▸ **The task**
In the listing below, find the line with "blob(bm, (side * .032, -.084, 1.822), (.014, .009, .007))" and the line with "bare.append(face)". Repeat those two lines and all lines between them exactly.

▸ **Data under study**

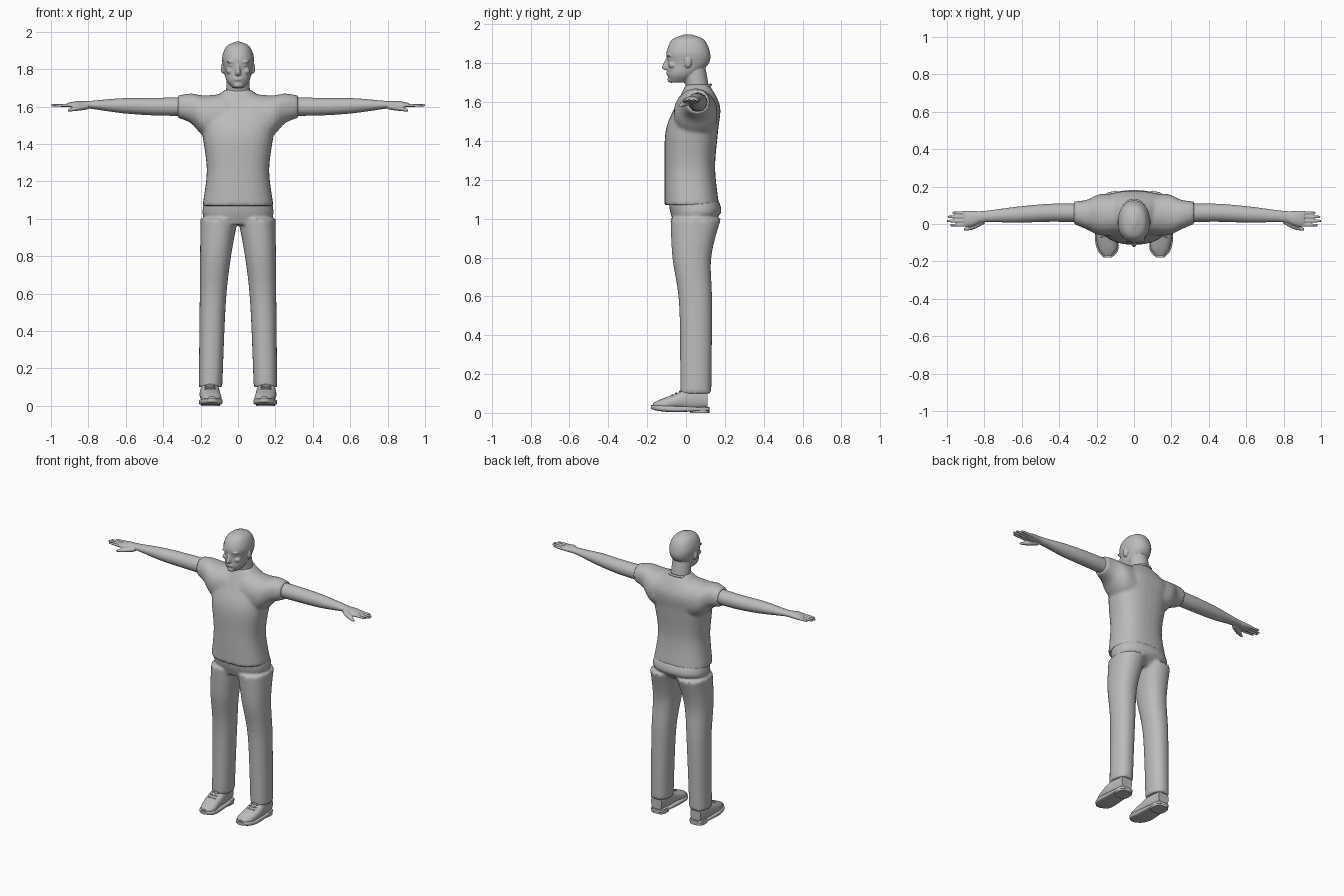
import bpy
import bmesh
from math import cos, sin, pi, copysign, radians
from mathutils import Vector, Matrix

default_cube = bpy.data.objects.get("Cube")
if default_cube:
    bpy.data.objects.remove(default_cube, do_unlink=True)

grey = bpy.data.materials.new("plain grey")
grey.use_nodes = True
colour = (0.5, 0.5, 0.5, 1)
grey.diffuse_color = colour
grey.node_tree.nodes["Principled BSDF"].inputs["Base Color"].default_value = colour


def spline(before, start, end, after, t):
    """Smooth blend from start to end, guided by the neighbouring values."""
    leave, arrive = (end - before) / 2, (after - start) / 2
    jump = end - start
    bend = 3 * jump - 2 * leave - arrive
    twist = leave + arrive - 2 * jump
    return start + t * (leave + t * (bend + t * twist))


def smooth_rings(rings, steps):
    """Insert in-between rings along a smooth path."""
    result = []
    last = len(rings) - 1
    for i in range(last):
        before, after = rings[max(i - 1, 0)], rings[min(i + 2, last)]
        for step in range(steps):
            result.append([spline(*values, step / steps)
                           for values in zip(before, rings[i], rings[i + 1], after)])
    return result + [rings[last]]


def loft(bm, axis, rings, side=1, square=1, sides=32, steps=6):
    """Skin of rounded rings: (position, centre and radius, centre and radius)."""
    along = "xyz".index(axis)
    across, over = [k for k in range(3) if k != along]
    loops = []
    for position, centre_a, radius_a, centre_b, radius_b in smooth_rings(rings, steps):
        loop = []
        for k in range(sides):
            angle = 2 * pi * k / sides
            ca, sa = cos(angle), sin(angle)
            point = Vector()
            point[along] = position
            point[across] = centre_a + radius_a * copysign(abs(ca) ** square, ca)
            point[over] = centre_b + radius_b * copysign(abs(sa) ** square, sa)
            point.x *= side
            loop.append(bm.verts.new(point))
        loops.append(loop)
    for low, high in zip(loops, loops[1:]):
        for k in range(sides):
            bm.faces.new((low[k - 1], low[k], high[k], high[k - 1]))
    bm.faces.new(loops[0])
    bm.faces.new(loops[-1])


def blob(bm, centre, radii):
    """Ellipsoid."""
    matrix = Matrix.Translation(centre) @ Matrix.Diagonal((*radii, 1))
    bmesh.ops.create_uvsphere(bm, u_segments=20, v_segments=12, radius=1, matrix=matrix)


def finish(name, bm, voxel=0):
    """Make the object; a voxel size fuses its pieces into one skin."""
    bmesh.ops.recalc_face_normals(bm, faces=bm.faces)
    mesh = bpy.data.meshes.new(name)
    bm.to_mesh(mesh)
    bm.free()
    mesh.materials.append(grey)
    obj = bpy.data.objects.new(name, mesh)
    bpy.context.collection.objects.link(obj)
    bpy.ops.object.select_all(action="DESELECT")
    obj.select_set(True)
    bpy.context.view_layer.objects.active = obj
    if voxel:
        mesh.shade_smooth()
        remesh = obj.modifiers.new("fuse", "REMESH")
        remesh.mode = "VOXEL"
        remesh.voxel_size = voxel
        remesh.use_smooth_shade = True
        soften = obj.modifiers.new("soften", "SMOOTH")
        soften.iterations = 3
    else:
        bpy.ops.object.shade_smooth_by_angle(angle=radians(50))


# Head with neck, nose, lips, chin, brows, eyes, cheeks and ears
skull = [(1.7, 0, .03, -.04, .04), (1.74, 0, .062, -.02, .075), (1.8, 0, .075, .01, .105),
         (1.86, 0, .083, .01, .11), (1.92, 0, .06, .01, .08), (1.945, 0, .01, .01, .02)]
bm = bmesh.new()
loft(bm, "z", skull, square=.9)
loft(bm, "z", [(1.58, 0, .07, .06, .06), (1.66, 0, .065, .06, .06), (1.78, 0, .06, .04, .06)])
loft(bm, "z", [(1.83, 0, .01, -.08, .02), (1.78, 0, .016, -.09, .035),
               (1.765, 0, .01, -.09, .02)])
for height in (1.744, 1.753):
    blob(bm, (0, -.09, height), (.026, .012, .005))
blob(bm, (0, -.076, 1.715), (.026, .02, .016))
for side in (1, -1):
    blob(bm, (side * .034, -.087, 1.84), (.028, .012, .007))
    blob(bm, (side * .032, -.084, 1.822), (.014, .009, .007))
    blob(bm, (side * .045, -.07, 1.79), (.02, .02, .015))
    blob(bm, (side * .08, .01, 1.805), (.012, .018, .03))
finish("head", bm, voxel=.005)

# Close-cropped hair: the skull skin above a sloping hairline
bm = bmesh.new()
loft(bm, "z", skull, square=.9, sides=48, steps=8)
bare = []
for face in bm.faces:
    centre = face.calc_center_median()
    hairline = max(1.75, 1.78 - 1.5 * centre.y)
    if centre.z < hairline:
        bare.append(face)
bmesh.ops.delete(bm, geom=bare, context="FACES")
middle = Vector((0, 0, 1.82))
for vert in bm.verts:
    vert.co = middle.lerp(vert.co, 1.02)
finish("hair", bm)

# Shirt: torso fused with both short sleeves
bm = bmesh.new()
loft(bm, "z", [(1.07, 0, .19, .03, .14), (1.26, 0, .167, .02, .13), (1.45, 0, .19, .03, .135),
               (1.58, 0, .2, .06, .115), (1.69, 0, .07, .06, .06)], square=.82)
for side in (1, -1):
    loft(bm, "x", [(.06, .05, .11, 1.53, .14), (.18, .05, .11, 1.55, .11),
                   (.25, .05, .08, 1.59, .08), (.32, .06, .06, 1.6, .06)],
         side, square=.9)
finish("shirt", bm, voxel=.01)

# Shirt collar
bpy.ops.mesh.primitive_torus_add(major_radius=.07, minor_radius=.007, major_segments=40,
                                 location=(0, .06, 1.67), rotation=(radians(16), 0, 0))
collar = bpy.context.object
collar.name = "collar"
collar.data.materials.append(grey)
collar.data.shade_smooth()

# Trousers: pelvis fused with both legs
bm = bmesh.new()
loft(bm, "z", [(.97, 0, .16, .03, .09), (1.03, 0, .19, .05, .13), (1.09, 0, .18, .04, .13)],
     square=.85)
for side in (1, -1):
    loft(bm, "z", [(.1, .147, .063, .05, .08), (.55, .135, .07, .05, .085),
                   (.8, .12, .083, .03, .1), (1, .1, .1, .05, .13)], side, square=.9)
finish("trousers", bm, voxel=.01)

for side, label in ((1, "left"), (-1, "right")):
    # Bare arm from inside the sleeve to the knuckles
    bm = bmesh.new()
    loft(bm, "x", [(.26, .06, .05, 1.6, .05), (.45, .06, .048, 1.6, .047),
                   (.62, .05, .043, 1.605, .04), (.8, .04, .03, 1.61, .02),
                   (.86, .03, .04, 1.61, .02), (.91, .03, .04, 1.61, .01)], side)
    # Four fingers, the longest in the middle, and the thumb
    height, thick = 1.607, .01
    for k in range(4):
        y = .06 - .022 * k
        tip = 1 - (k - 1.7) ** 2 / 100
        loft(bm, "x", [(.87, y, thick, height, thick),
                       (tip - thick, y, thick * .7, height, thick * .7),
                       (tip, y, thick / 3, height, thick / 3)], side, sides=12)
    loft(bm, "x", [(.8, .02, .02, 1.6, .015), (.86, -.01, .02, 1.59, .013),
                   (.91, -.03, .007, 1.58, .007)], side, sides=12)
    finish(label + "_arm", bm, voxel=.004)

    # Shoe upper
    bm = bmesh.new()
    loft(bm, "y", [(-.17, .14, .02, .04, .01), (-.13, .14, .05, .04, .03),
                   (-.05, .15, .055, .06, .04), (.02, .15, .05, .07, .06),
                   (.11, .15, .04, .07, .05)], side, square=.85)
    finish(label + "_shoe", bm)

    # Sole with raised toe, and heel block
    bm = bmesh.new()
    loft(bm, "y", [(-.18, .14, .02, .03, .01), (-.14, .14, .055, .025, .015),
                   (-.06, .147, .062, .02, .016), (.1, .147, .047, .02, .01),
                   (.12, .147, .02, .02, .01)], side, square=.5)
    loft(bm, "z", [(0, .147, .05, .07, .05), (.03, .147, .05, .07, .05)], side, square=.7)
    finish(label + "_sole", bm)

    # Laces across the instep
    bm = bmesh.new()
    for k in range(3):
        blob(bm, (side * .15, -.07 + .02 * k, .09 + .01 * k), (.03, .006, .006))
    finish(label + "_laces", bm)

▸ **Output**
    blob(bm, (side * .032, -.084, 1.822), (.014, .009, .007))
    blob(bm, (side * .045, -.07, 1.79), (.02, .02, .015))
    blob(bm, (side * .08, .01, 1.805), (.012, .018, .03))
finish("head", bm, voxel=.005)

# Close-cropped hair: the skull skin above a sloping hairline
bm = bmesh.new()
loft(bm, "z", skull, square=.9, sides=48, steps=8)
bare = []
for face in bm.faces:
    centre = face.calc_center_median()
    hairline = max(1.75, 1.78 - 1.5 * centre.y)
    if centre.z < hairline:
        bare.append(face)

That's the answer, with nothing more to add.